How do you know if fasting is for you?
You should feel more energy and have more mental clarity when you are intermittent fasting. If you feel sick, sluggish, weak, are getting headaches, or have brain fog, then this might not be for you. If you feel ill at all, you should stop.
Some individuals that might not do well with fasting are those with a high level of unmanaged stress, have adrenal fatigue, or autoimmune issues. It might work for some, but not all. Use how you feel as a guide. I would not advise anyone with a history of disordered eating to try fasting, as it can trigger relapse. Those under 18 years old, and pregnant or nursing individuals also should not fast.
I don’t recommend doing any type of fasting without consulting your doctor, and especially if you want to go longer than 16 hours.
What happens after 16 hours?
There is research going on at the University of Southern California, lead by Dr. Valter Longo and they are looking at the effects of prolonged fasting. There is another process that occurs at 36 hours, which is stem cell regeneration. So we are not only cleaning up and recycling, but now actually repairing cells. This is such an important piece in prevention, longevity, and quality of life. The USC research is looking at what they call a fasting mimicking diet, which lasts for 5 days, but you are eating foods that keep your body almost tricked to act like it is in a fasted state. The research is exciting and promising.
I do regularly practice intermittent fasting myself. Not every day or even every week, but I incorporate it into my way of eating, and it does make me feel good. I eat a veggie-heavy paleo diet and enjoy gluten-free treats from time to time.

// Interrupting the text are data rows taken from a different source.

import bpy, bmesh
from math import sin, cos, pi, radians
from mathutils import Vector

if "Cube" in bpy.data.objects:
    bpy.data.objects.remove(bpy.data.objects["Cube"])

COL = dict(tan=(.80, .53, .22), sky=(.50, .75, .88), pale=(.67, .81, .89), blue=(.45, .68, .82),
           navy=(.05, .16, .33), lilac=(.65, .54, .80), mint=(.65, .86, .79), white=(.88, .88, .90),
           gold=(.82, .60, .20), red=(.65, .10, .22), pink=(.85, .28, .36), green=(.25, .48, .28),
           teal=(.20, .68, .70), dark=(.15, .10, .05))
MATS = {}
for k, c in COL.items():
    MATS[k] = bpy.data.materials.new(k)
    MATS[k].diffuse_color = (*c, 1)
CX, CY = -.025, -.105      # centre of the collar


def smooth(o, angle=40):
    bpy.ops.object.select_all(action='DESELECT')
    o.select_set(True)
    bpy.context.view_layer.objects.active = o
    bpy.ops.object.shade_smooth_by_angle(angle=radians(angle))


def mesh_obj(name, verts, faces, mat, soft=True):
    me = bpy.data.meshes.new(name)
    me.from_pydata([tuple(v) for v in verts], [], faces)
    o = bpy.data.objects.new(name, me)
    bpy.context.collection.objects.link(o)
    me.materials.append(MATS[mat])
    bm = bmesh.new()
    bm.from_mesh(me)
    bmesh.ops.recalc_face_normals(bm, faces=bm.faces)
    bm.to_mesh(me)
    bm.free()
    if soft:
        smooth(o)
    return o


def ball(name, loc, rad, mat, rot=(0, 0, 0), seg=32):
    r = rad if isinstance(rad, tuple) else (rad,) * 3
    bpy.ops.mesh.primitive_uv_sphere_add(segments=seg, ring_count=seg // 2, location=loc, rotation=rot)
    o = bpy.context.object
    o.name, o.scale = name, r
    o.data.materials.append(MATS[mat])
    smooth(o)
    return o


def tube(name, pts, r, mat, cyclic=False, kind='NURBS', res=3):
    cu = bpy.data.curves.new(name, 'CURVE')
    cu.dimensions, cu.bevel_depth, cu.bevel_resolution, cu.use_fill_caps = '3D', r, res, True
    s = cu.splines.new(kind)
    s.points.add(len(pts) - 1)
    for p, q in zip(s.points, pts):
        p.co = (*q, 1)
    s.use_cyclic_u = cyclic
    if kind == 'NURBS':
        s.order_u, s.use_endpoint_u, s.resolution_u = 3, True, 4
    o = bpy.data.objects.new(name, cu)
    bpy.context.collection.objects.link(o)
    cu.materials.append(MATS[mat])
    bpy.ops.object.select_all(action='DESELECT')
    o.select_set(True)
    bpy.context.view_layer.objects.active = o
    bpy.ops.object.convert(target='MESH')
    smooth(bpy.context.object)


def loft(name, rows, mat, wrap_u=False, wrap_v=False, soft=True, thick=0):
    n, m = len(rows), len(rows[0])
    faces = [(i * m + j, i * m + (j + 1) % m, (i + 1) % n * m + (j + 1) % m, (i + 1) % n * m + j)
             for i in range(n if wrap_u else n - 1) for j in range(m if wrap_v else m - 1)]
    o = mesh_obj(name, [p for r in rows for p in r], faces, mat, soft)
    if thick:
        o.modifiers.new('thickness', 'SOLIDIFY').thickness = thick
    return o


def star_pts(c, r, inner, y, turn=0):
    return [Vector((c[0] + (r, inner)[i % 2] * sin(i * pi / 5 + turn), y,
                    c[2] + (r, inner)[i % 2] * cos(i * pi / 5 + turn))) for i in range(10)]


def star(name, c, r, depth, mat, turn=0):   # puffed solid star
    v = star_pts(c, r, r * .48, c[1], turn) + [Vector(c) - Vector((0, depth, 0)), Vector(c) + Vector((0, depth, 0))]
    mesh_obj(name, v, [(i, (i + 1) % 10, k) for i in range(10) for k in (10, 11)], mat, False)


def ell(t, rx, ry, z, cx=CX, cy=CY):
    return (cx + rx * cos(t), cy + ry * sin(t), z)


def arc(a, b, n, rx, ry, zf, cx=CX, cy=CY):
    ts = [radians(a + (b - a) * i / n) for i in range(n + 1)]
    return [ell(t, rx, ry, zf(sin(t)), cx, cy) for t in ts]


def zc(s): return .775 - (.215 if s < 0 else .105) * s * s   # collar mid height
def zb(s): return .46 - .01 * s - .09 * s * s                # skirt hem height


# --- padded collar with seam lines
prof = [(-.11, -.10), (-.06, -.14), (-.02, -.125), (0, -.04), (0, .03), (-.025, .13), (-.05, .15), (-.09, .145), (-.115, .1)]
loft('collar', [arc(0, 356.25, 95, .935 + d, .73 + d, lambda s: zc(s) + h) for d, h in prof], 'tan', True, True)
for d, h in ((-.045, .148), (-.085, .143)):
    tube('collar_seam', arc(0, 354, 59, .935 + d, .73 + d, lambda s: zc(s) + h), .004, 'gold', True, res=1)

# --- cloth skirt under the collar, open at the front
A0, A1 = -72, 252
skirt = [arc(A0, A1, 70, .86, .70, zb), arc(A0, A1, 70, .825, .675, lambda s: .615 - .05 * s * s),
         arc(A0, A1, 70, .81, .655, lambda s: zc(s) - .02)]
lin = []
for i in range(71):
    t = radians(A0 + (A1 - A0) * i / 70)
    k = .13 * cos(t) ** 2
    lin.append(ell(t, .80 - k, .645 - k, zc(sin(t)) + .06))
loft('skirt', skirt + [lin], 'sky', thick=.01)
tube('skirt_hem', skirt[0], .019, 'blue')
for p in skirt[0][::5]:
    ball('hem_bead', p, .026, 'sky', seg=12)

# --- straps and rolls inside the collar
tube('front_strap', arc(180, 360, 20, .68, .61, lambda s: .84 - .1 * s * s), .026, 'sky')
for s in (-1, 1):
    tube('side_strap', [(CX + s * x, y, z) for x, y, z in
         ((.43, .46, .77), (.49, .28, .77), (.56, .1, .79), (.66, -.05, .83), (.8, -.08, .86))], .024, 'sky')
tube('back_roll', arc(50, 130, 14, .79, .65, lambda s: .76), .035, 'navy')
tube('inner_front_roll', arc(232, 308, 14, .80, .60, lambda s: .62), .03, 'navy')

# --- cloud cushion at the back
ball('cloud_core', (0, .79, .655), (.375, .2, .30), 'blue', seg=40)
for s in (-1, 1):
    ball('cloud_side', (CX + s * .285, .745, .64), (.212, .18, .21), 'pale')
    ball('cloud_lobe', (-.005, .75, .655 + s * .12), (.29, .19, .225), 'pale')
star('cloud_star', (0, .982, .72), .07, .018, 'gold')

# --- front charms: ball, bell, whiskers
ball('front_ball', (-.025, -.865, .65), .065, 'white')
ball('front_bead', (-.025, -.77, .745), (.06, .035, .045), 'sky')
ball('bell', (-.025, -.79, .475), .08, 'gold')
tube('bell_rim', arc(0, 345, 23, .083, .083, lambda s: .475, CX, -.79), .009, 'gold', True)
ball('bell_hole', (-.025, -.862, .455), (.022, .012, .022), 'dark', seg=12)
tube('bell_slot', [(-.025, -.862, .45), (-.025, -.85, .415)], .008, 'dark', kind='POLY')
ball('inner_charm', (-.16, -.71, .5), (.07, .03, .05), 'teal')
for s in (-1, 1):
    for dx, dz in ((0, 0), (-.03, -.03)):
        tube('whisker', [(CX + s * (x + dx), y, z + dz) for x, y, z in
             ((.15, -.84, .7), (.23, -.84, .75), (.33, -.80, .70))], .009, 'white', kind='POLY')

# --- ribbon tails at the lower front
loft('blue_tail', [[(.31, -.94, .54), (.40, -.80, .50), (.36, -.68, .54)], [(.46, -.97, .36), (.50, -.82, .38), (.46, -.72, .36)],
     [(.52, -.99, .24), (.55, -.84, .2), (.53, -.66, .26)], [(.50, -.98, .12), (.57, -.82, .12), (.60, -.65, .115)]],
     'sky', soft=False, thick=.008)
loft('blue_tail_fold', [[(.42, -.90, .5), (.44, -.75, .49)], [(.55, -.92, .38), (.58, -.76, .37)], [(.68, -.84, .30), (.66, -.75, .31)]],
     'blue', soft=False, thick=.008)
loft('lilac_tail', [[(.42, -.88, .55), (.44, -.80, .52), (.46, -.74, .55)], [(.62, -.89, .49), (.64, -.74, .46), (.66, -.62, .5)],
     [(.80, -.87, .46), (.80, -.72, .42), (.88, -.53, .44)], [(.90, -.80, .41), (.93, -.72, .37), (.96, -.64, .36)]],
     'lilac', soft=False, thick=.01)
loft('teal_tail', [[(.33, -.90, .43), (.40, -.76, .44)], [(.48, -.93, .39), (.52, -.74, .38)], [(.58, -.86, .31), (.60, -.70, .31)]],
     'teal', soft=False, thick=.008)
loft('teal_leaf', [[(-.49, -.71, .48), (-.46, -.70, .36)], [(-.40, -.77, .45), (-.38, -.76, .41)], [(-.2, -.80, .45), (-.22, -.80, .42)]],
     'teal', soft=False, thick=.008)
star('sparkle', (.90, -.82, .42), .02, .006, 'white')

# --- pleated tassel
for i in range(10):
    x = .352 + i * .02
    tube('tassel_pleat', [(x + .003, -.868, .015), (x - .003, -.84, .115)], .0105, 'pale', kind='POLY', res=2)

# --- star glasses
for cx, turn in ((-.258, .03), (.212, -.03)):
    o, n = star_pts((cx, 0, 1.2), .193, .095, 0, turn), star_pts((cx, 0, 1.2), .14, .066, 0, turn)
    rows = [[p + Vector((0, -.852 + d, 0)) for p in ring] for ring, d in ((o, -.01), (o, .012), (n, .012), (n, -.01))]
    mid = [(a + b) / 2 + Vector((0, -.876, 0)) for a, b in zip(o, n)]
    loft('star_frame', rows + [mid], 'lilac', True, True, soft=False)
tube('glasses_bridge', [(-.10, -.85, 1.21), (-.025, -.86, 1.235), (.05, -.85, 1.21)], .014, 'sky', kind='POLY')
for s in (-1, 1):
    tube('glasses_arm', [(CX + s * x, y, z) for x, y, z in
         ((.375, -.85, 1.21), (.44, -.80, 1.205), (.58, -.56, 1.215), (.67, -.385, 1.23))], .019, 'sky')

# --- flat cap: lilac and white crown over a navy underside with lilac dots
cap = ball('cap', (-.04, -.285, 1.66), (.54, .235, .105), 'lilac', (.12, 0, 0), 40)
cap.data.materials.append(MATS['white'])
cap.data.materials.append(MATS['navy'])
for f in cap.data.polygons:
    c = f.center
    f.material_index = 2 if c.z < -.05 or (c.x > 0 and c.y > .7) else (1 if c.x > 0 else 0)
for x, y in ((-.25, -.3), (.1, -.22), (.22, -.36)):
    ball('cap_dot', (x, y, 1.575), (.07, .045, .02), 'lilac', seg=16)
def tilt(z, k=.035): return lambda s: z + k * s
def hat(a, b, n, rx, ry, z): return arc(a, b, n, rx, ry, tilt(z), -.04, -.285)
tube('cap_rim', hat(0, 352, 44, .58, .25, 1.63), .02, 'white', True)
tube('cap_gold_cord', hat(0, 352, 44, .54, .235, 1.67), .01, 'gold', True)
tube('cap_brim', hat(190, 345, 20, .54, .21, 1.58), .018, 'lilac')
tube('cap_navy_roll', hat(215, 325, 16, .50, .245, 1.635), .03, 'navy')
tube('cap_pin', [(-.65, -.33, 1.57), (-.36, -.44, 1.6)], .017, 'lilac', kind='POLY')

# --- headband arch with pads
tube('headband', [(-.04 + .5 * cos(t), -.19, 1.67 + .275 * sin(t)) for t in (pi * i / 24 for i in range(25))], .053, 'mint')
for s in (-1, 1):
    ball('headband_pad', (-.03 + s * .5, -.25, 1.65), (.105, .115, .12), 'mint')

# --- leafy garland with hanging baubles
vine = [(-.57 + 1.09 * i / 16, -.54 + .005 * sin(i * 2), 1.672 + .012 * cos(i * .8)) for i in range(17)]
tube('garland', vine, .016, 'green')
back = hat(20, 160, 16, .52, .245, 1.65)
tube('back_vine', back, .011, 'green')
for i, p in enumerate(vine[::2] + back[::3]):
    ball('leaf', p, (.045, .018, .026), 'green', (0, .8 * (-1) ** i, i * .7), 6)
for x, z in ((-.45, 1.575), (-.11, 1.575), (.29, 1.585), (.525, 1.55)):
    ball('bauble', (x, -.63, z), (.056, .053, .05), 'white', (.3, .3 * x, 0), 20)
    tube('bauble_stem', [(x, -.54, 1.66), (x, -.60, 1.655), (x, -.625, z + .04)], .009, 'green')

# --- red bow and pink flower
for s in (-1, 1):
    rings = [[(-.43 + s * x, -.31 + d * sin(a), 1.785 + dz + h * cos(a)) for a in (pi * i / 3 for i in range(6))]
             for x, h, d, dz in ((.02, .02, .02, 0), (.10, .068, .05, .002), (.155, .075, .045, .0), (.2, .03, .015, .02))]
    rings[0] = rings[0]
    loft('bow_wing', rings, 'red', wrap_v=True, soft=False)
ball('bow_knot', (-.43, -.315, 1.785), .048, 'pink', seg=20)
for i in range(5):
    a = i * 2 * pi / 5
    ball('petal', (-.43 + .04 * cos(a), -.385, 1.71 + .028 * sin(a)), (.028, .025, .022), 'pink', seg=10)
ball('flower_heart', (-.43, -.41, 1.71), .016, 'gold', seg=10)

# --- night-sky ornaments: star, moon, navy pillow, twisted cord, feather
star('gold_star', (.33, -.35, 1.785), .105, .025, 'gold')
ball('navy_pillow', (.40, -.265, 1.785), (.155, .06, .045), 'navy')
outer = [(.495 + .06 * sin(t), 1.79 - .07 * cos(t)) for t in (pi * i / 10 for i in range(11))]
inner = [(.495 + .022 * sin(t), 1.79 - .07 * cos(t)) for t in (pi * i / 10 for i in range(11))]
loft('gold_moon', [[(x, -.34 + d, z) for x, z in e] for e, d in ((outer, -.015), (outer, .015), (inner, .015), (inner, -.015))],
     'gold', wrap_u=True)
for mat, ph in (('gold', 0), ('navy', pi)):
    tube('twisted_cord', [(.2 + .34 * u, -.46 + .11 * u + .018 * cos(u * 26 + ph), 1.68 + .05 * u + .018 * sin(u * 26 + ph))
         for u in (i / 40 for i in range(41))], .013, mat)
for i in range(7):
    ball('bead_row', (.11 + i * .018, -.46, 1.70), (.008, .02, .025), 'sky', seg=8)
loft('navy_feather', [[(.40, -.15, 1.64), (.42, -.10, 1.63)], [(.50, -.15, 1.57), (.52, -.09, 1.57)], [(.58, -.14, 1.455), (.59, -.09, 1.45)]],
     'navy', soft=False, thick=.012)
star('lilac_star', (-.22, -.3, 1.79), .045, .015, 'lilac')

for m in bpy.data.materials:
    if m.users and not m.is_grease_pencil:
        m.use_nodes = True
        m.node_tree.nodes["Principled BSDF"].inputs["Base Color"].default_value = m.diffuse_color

There are a few other ways to incorporate fasting, including the 24 hour fast, the 5:2 pattern, and more extended fasts. I encourage you to really look at what your own eating vs fasting window looks like and think about if intermittent fasting is something you could incorporate into your lifestyle.
Talk to your doctor first before starting any type of intermittent fasting. If your doctor is not familiar, then come see me. 🙂